What the task requires: Copy each line below without leaving any out.
▬▬▬
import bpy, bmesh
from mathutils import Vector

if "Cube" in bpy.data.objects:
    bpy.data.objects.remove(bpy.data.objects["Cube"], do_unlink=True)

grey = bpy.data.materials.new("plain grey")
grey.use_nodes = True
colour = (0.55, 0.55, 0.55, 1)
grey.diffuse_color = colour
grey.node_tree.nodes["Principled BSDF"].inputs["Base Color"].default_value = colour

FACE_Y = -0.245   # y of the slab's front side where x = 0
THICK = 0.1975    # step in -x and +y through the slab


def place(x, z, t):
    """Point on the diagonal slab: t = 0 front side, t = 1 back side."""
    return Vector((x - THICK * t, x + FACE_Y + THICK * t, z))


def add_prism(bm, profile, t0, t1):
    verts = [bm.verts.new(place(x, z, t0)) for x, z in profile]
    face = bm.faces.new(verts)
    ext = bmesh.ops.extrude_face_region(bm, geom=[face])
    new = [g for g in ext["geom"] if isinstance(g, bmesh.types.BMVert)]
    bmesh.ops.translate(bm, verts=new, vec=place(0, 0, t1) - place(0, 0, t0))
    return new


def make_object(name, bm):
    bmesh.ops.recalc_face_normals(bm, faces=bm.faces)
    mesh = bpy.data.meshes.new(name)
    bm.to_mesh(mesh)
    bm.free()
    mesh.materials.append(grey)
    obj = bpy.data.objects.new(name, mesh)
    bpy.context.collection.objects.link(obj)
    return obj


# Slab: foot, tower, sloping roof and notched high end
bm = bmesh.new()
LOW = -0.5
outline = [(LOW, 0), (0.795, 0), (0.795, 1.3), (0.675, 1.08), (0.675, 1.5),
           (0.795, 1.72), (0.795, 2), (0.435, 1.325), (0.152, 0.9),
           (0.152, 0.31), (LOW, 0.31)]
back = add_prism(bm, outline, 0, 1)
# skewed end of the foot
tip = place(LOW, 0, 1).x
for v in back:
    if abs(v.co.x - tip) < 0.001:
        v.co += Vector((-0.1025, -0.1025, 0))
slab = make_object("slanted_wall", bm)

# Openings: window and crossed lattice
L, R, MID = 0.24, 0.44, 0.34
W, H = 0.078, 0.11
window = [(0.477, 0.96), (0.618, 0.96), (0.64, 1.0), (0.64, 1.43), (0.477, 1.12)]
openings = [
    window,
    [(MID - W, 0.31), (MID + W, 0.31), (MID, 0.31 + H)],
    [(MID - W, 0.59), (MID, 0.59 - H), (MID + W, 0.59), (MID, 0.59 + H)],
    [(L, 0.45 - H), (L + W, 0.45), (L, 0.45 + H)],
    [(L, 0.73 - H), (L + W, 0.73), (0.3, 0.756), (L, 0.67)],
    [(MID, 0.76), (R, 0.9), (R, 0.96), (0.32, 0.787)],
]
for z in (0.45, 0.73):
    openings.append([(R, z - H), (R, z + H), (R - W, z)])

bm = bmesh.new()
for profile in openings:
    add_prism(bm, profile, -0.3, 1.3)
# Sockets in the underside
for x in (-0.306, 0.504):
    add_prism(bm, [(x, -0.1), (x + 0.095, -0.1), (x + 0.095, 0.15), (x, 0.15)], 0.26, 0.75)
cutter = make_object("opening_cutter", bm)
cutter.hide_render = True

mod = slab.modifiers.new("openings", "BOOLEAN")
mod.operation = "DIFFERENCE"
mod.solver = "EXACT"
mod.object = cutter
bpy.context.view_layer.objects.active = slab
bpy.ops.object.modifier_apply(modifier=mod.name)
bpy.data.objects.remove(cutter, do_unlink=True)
▬▬▬
Answer to this task:
import bpy, bmesh
from mathutils import Vector

if "Cube" in bpy.data.objects:
    bpy.data.objects.remove(bpy.data.objects["Cube"], do_unlink=True)

grey = bpy.data.materials.new("plain grey")
grey.use_nodes = True
colour = (0.55, 0.55, 0.55, 1)
grey.diffuse_color = colour
grey.node_tree.nodes["Principled BSDF"].inputs["Base Color"].default_value = colour

FACE_Y = -0.245   # y of the slab's front side where x = 0
THICK = 0.1975    # step in -x and +y through the slab


def place(x, z, t):
    """Point on the diagonal slab: t = 0 front side, t = 1 back side."""
    return Vector((x - THICK * t, x + FACE_Y + THICK * t, z))


def add_prism(bm, profile, t0, t1):
    verts = [bm.verts.new(place(x, z, t0)) for x, z in profile]
    face = bm.faces.new(verts)
    ext = bmesh.ops.extrude_face_region(bm, geom=[face])
    new = [g for g in ext["geom"] if isinstance(g, bmesh.types.BMVert)]
    bmesh.ops.translate(bm, verts=new, vec=place(0, 0, t1) - place(0, 0, t0))
    return new


def make_object(name, bm):
    bmesh.ops.recalc_face_normals(bm, faces=bm.faces)
    mesh = bpy.data.meshes.new(name)
    bm.to_mesh(mesh)
    bm.free()
    mesh.materials.append(grey)
    obj = bpy.data.objects.new(name, mesh)
    bpy.context.collection.objects.link(obj)
    return obj


# Slab: foot, tower, sloping roof and notched high end
bm = bmesh.new()
LOW = -0.5
outline = [(LOW, 0), (0.795, 0), (0.795, 1.3), (0.675, 1.08), (0.675, 1.5),
           (0.795, 1.72), (0.795, 2), (0.435, 1.325), (0.152, 0.9),
           (0.152, 0.31), (LOW, 0.31)]
back = add_prism(bm, outline, 0, 1)
# skewed end of the foot
tip = place(LOW, 0, 1).x
for v in back:
    if abs(v.co.x - tip) < 0.001:
        v.co += Vector((-0.1025, -0.1025, 0))
slab = make_object("slanted_wall", bm)

# Openings: window and crossed lattice
L, R, MID = 0.24, 0.44, 0.34
W, H = 0.078, 0.11
window = [(0.477, 0.96), (0.618, 0.96), (0.64, 1.0), (0.64, 1.43), (0.477, 1.12)]
openings = [
    window,
    [(MID - W, 0.31), (MID + W, 0.31), (MID, 0.31 + H)],
    [(MID - W, 0.59), (MID, 0.59 - H), (MID + W, 0.59), (MID, 0.59 + H)],
    [(L, 0.45 - H), (L + W, 0.45), (L, 0.45 + H)],
    [(L, 0.73 - H), (L + W, 0.73), (0.3, 0.756), (L, 0.67)],
    [(MID, 0.76), (R, 0.9), (R, 0.96), (0.32, 0.787)],
]
for z in (0.45, 0.73):
    openings.append([(R, z - H), (R, z + H), (R - W, z)])

bm = bmesh.new()
for profile in openings:
    add_prism(bm, profile, -0.3, 1.3)
# Sockets in the underside
for x in (-0.306, 0.504):
    add_prism(bm, [(x, -0.1), (x + 0.095, -0.1), (x + 0.095, 0.15), (x, 0.15)], 0.26, 0.75)
cutter = make_object("opening_cutter", bm)
cutter.hide_render = True

mod = slab.modifiers.new("openings", "BOOLEAN")
mod.operation = "DIFFERENCE"
mod.solver = "EXACT"
mod.object = cutter
bpy.context.view_layer.objects.active = slab
bpy.ops.object.modifier_apply(modifier=mod.name)
bpy.data.objects.remove(cutter, do_unlink=True)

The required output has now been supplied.